In today’s atmosphere of big government, ever-expanding entitlement programs and bloated spending, Americans for Limited Government (ALG) is working to spread the principles of conservatism thought throughout the country.
ALG is headquartered in Fairfax, Va., just outside the beltway, giving the organization a good location from which to watch the activities of the federal government. According to Director of Communications Trent Willis, ALG works to reduce the overall size of government by supporting “fiscal accountability, caps on taxes and spending, and applying transparency standards on government actions.” Also, ALG supports anti-corruption measures, and ending the spending of tax money, often illegally, on creating political support for big government.
Founded in 2001, ALG has more than 100,000 members, with a financial base of 25,000 contributors, according to Willis. ALG Chairman Howard Rich and most of the founding members and directors were active in the 1990s term-limits movement — “ALG is an outgrowth of that effort,” says Willis. The group’s leaders view themselves as constitutionalists with the goal of trying to “see the intent of the Founders reinstated.” They work with anti-big-government groups at local, state and federal levels, which Willis said, “Sometimes makes for strange bedfellows.” ALG is currently working on campaigns with 14 state partners that focus on government ethics, judicial reform, property rights, school choice, and tax and spending reform.

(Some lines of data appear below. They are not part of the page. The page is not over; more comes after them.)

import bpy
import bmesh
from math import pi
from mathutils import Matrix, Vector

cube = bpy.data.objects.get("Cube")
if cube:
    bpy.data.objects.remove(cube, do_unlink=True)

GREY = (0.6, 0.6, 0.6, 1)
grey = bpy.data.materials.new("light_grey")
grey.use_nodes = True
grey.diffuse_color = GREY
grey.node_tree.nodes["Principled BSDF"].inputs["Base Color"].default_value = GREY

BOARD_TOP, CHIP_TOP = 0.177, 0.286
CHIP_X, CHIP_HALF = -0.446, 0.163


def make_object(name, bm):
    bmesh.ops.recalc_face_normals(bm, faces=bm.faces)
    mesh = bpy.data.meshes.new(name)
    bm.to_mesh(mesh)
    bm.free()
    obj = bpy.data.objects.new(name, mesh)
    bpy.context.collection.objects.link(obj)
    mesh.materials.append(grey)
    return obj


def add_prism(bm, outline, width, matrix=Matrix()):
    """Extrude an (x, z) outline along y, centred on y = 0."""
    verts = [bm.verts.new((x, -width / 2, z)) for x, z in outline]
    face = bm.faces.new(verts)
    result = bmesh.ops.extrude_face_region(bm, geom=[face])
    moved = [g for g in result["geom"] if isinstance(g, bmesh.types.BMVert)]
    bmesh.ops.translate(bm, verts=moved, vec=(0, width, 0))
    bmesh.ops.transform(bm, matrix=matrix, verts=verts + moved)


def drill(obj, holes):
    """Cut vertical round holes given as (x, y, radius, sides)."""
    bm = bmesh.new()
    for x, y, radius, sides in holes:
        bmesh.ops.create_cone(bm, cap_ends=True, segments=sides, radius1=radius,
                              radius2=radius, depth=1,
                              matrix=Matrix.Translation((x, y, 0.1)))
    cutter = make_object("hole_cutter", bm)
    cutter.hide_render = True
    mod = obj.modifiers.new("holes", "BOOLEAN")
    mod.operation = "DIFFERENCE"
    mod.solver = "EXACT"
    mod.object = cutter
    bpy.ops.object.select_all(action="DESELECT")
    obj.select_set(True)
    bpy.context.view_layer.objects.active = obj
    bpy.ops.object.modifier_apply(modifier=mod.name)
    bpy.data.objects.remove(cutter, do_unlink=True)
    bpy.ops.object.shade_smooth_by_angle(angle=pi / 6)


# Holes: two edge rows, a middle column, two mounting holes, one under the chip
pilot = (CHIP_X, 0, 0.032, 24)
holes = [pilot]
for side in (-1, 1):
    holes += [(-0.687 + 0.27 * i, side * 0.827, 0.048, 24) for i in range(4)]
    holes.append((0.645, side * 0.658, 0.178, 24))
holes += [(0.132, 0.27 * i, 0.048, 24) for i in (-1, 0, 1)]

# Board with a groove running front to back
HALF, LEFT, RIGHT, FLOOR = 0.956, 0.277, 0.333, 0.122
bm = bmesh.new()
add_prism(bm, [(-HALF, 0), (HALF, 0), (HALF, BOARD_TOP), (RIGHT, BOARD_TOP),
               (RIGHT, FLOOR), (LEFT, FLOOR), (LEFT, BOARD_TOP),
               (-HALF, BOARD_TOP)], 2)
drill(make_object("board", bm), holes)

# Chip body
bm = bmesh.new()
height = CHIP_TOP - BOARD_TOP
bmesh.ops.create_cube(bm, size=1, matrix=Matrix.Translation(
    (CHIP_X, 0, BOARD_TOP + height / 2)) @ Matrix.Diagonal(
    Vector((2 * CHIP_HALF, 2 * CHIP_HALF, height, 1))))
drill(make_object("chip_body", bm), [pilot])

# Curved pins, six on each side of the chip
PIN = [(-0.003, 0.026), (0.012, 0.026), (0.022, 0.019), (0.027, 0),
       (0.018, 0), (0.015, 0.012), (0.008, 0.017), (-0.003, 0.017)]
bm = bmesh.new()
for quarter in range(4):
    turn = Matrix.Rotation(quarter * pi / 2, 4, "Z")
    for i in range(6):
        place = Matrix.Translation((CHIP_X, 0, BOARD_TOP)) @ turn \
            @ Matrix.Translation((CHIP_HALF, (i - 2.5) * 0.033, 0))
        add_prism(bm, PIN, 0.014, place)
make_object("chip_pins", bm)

In judicial reform, they are currently working on “The Citizens Right to Recall” in Montana, which is a proposal to make judges responsible to their constituents. ALG supports the position that judges have grown far too comfortable with legislating from the bench, being held accountable to no one once they are appointed. This issue is still pending in Montana, and ALG continues its support of the group’s state partner there.
ALG has also partnered with different state groups in the wake of the disastrous Kelo v. New London Supreme Court decision. They have joined with the group Protect our Homes and Churches to stand against the growing abuses of eminent domain. In the course of their support they have gone nine for 12 with regard to full repeals of eminent domain. In California, there was a recent, though hopeful, statewide 48-to-52 eminent domain loss. But if it is that close in California, it gives hope to the rest of the country, one ALG analyst said.
In terms of educational reform, ALG firmly supports allowing parental control over their children’s educational opportunities by advocating for school choice. Their state partner in South Carolina has been involved with a school choice effort and it is expected that some legislation will make it out of the house and senate next year.
ALG is committed to the continuation of liberty, something that is intrinsically tied to limited government. Willis said: “The Founders knew that government had to be limited if individual liberty was to survive. Our mission is to work on all levels to advance the cause of truly limited, restricted government power.”
ALG can be contacted at 9900 Main Street, Suite 303, Fairfax, VA 22031; (703) 383-0880. The website is www.GetLiberty.org.